8.5 x 11 softcover magazine with 20 pages and 51 b/w images. This issue of Everyday Art Quarterly offers a magnificent snapshot of the blossoming modern movement after World War II. A very desirable, truly amazing vintage publication in terms of form and content: high quality printing and clean, functional design and typography and excellent photographic reproduction make this a spectacular addition to a midcentury design collection. Highly recommended.
- TEXTILES: THE WOVEN FABRIC: by Ruth Adler, Marianne Stengall, Lilliane Garret, Marli Ehrmann, Arthur Brill, Menlo textiles, Dan Cooper, Knoll Associates, Galey and Lord, June GRoff, Frannie Dressel, Haeckel Waves, Arundell Clarke, Benjamin Baldwin and others.
- THE PRINTED FABRIC: examples by Elenhank Designers, Alexander Girard, Ann Franke, Angelo Testa, Marianne Stengall, Knoll Associates, Shirle Rapson, Stig Lindberg, and Lore Kadden

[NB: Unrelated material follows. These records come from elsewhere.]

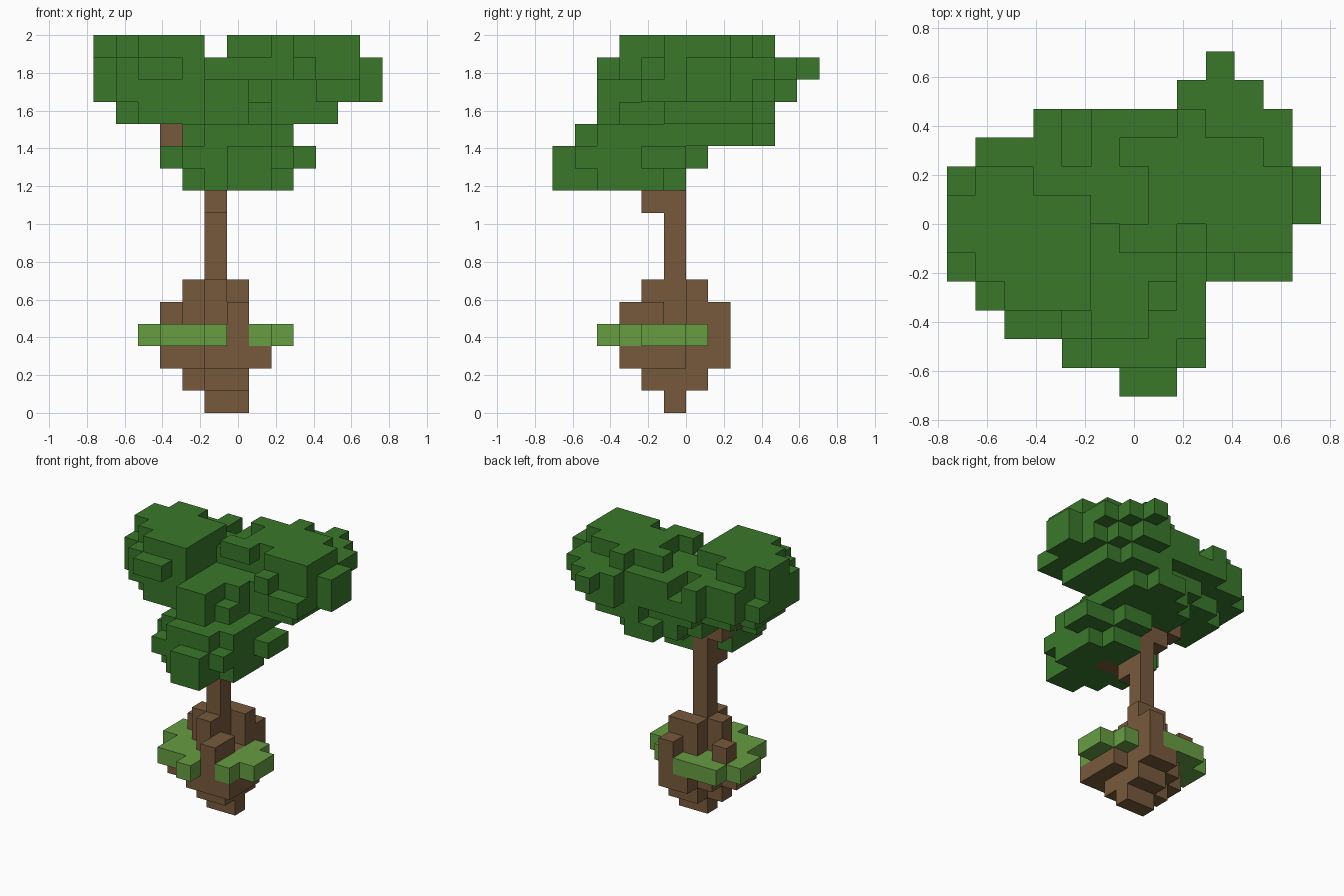
import bpy
import bmesh
from mathutils import Vector

cube = bpy.data.objects.get("Cube")
if cube:
    bpy.data.objects.remove(cube, do_unlink=True)

UNIT = 2 / 17
ORIGIN = Vector((-6.5, -6, 0))
taken = {}


def make_material(name, colour):
    mat = bpy.data.materials.new(name)
    mat.use_nodes = True
    mat.diffuse_color = (*colour, 1)
    shader = next(n for n in mat.node_tree.nodes if n.type == 'BSDF_PRINCIPLED')
    shader.inputs["Base Color"].default_value = (*colour, 1)
    shader.inputs["Roughness"].default_value = 0.9
    return mat


bark = make_material("brown bark", (0.185, 0.102, 0.045))
grass = make_material("light green grass", (0.135, 0.34, 0.055))
leaf = make_material("dark green leaf", (0.041, 0.187, 0.023))


def span(value):
    """Cells covered by one number or an inclusive pair."""
    return range(value[0], value[1] + 1) if isinstance(value, tuple) else (value,)


def fill(part, x, y, z):
    """Claim the free cells of a block for a part."""
    for i in span(x):
        for j in span(y):
            for k in span(z):
                taken.setdefault((i, j, k), part)


def build(part, material):
    """Turn a part's cells into a mesh of their exposed sides."""
    bm = bmesh.new()
    corners = {}

    def corner(point):
        key = tuple(round(c) for c in point)
        if key not in corners:
            corners[key] = bm.verts.new((Vector(key) + ORIGIN) * UNIT)
        return corners[key]

    for cell in [c for c, owner in taken.items() if owner == part]:
        base = Vector(cell)
        for axis in range(3):
            u, v, n = Vector(), Vector(), Vector()
            n[axis] = u[(axis + 1) % 3] = v[(axis + 2) % 3] = 1
            for side in (-1, 1):
                if tuple(round(c) for c in base + n * side) in taken:
                    continue
                start = base + n if side > 0 else base
                ring = [start, start + u, start + u + v, start + v]
                bm.faces.new([corner(p) for p in ring[::side]])
    mesh = bpy.data.meshes.new(part)
    bm.to_mesh(mesh)
    bm.free()
    mesh.materials.append(material)
    bpy.context.collection.objects.link(bpy.data.objects.new(part, mesh))


# Trunk and the branches hidden in the leaves
fill("trunk", x=5, y=5, z=(6, 11))
fill("trunk", x=5, y=4, z=9)
fill("trunk", x=5, y=(3, 4), z=10)
fill("trunk", x=6, y=3, z=10)
fill("trunk", x=4, y=5, z=(11, 12))
fill("trunk", x=3, y=5, z=12)

# Root ball, tapering down to a point
fill("root_ball", x=(5, 6), y=5, z=0)
fill("root_ball", x=(5, 6), y=(4, 6), z=1)
fill("root_ball", x=4, y=5, z=1)
fill("root_ball", x=(5, 7), y=(3, 5), z=2)
fill("root_ball", x=(4, 6), y=(4, 6), z=2)
fill("root_ball", x=(5, 6), y=(4, 6), z=3)
fill("root_ball", x=4, y=5, z=3)
fill("root_ball", x=3, y=(4, 5), z=2)
fill("root_ball", x=(5, 6), y=7, z=2)
fill("root_ball", x=6, y=7, z=3)
fill("root_ball", x=6, y=3, z=(3, 4))

# Root stubs around the foot of the trunk
fill("root_stubs", x=5, y=(4, 6), z=(4, 5))
fill("root_stubs", x=4, y=5, z=(4, 5))
fill("root_stubs", x=6, y=(6, 7), z=4)
fill("root_stubs", x=6, y=4, z=4)
fill("root_stubs", x=3, y=6, z=4)
fill("root_stubs", x=6, y=6, z=5)

# Grass ledge around the root ball
fill("grass_ledge", x=2, y=(5, 6), z=3)
fill("grass_ledge", x=(3, 4), y=(4, 6), z=3)
fill("grass_ledge", x=(3, 5), y=7, z=3)
fill("grass_ledge", x=(3, 5), y=3, z=3)
fill("grass_ledge", x=5, y=2, z=3)
fill("grass_ledge", x=7, y=(3, 6), z=3)
fill("grass_ledge", x=8, y=(4, 5), z=3)

# Low front clump of leaves
fill("front_foliage", x=(6, 7), y=0, z=(10, 11))
fill("front_foliage", x=(5, 7), y=1, z=(10, 12))
fill("front_foliage", x=(4, 8), y=(2, 4), z=(10, 12))
fill("front_foliage", x=(6, 7), y=5, z=10)
fill("front_foliage", x=(4, 8), y=(1, 5), z=11)
fill("front_foliage", x=(6, 7), y=6, z=11)
fill("front_foliage", x=9, y=(4, 5), z=11)
fill("front_foliage", x=3, y=3, z=11)
fill("front_foliage", x=(5, 6), y=(2, 3), z=(13, 14))
fill("front_foliage", x=7, y=3, z=13)

# Central mass joining the clumps
fill("centre_foliage", x=(4, 8), y=(5, 7), z=12)
fill("centre_foliage", x=(5, 8), y=8, z=12)
fill("centre_foliage", x=(6, 7), y=9, z=12)
fill("centre_foliage", x=(4, 7), y=(4, 8), z=(13, 14))
fill("centre_foliage", x=(4, 6), y=(6, 7), z=15)
fill("centre_foliage", x=(7, 8), y=(6, 8), z=15)
fill("centre_foliage", x=(5, 6), y=8, z=15)
fill("centre_foliage", x=(3, 5), y=(7, 9), z=14)
fill("centre_foliage", x=3, y=(7, 9), z=15)
fill("centre_foliage", x=5, y=9, z=15)
fill("centre_foliage", x=(6, 7), y=5, z=16)

# High clump on the right
fill("right_foliage", x=(1, 4), y=(4, 6), z=13)
fill("right_foliage", x=(2, 4), y=3, z=(13, 16))
fill("right_foliage", x=(2, 3), y=7, z=13)
fill("right_foliage", x=(0, 4), y=(5, 6), z=(14, 16))
fill("right_foliage", x=0, y=4, z=(14, 15))
fill("right_foliage", x=0, y=7, z=14)
fill("right_foliage", x=(1, 4), y=4, z=(14, 16))
fill("right_foliage", x=1, y=3, z=(14, 15))
fill("right_foliage", x=(1, 2), y=7, z=(14, 16))
fill("right_foliage", x=(1, 2), y=8, z=(14, 15))
fill("right_foliage", x=(2, 3), y=2, z=15)

# High clump on the left
fill("left_foliage", x=(7, 10), y=(5, 8), z=13)
fill("left_foliage", x=(7, 9), y=9, z=13)
fill("left_foliage", x=(8, 11), y=(5, 8), z=14)
fill("left_foliage", x=(10, 11), y=4, z=14)
fill("left_foliage", x=(6, 10), y=9, z=(14, 15))
fill("left_foliage", x=11, y=9, z=15)
fill("left_foliage", x=(9, 11), y=(5, 8), z=15)
fill("left_foliage", x=9, y=4, z=15)
fill("left_foliage", x=12, y=(6, 7), z=(14, 15))
fill("left_foliage", x=(8, 9), y=10, z=14)
fill("left_foliage", x=(8, 10), y=10, z=15)
fill("left_foliage", x=9, y=11, z=15)
fill("left_foliage", x=(7, 11), y=(6, 7), z=16)
fill("left_foliage", x=(6, 10), y=8, z=16)
fill("left_foliage", x=(9, 11), y=5, z=16)
fill("left_foliage", x=8, y=9, z=16)

for name in ("trunk", "root_ball", "root_stubs"):
    build(name, bark)
build("grass_ledge", grass)
for name in ("front", "centre", "right", "left"):
    build(name + "_foliage", leaf)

- TEXTILES FROM PUERTO RICO.
- Where to Buy modern design throughout the United States: several shops and stores are shown with their inventories. These shops and stores (along with their addresses) are Lott-Neagle Design Associates in Philadelphia; Boyd-Britton Associates in Chicago; and Cabaniss, Inc. in Denver.
- everyday art in the magazines: articles about modern design published in such magazines as Arts & Architecture, Interiors, Progressive Architecture and others.
- addresses: Contact information for all of the designers and manufacturers profiled in this issue.
Everyday Art Quarterly was published by the Walker Art Center in Minneapolis starting in 1946. The editorial focus aimed to bring modern design to the masses through thoughtful examination of household objects and their designers. Everyday Art Quarterly was a vocal proponent of the Good Design movement (as represented by MoMA and Chicago's Merchandise Mart) and spotlighted the best in industrial and handcrafted design. When the magazine became Design Quarterly in 1958, the editors assumed a more international flair in their selection of material to spotlight.
out of stock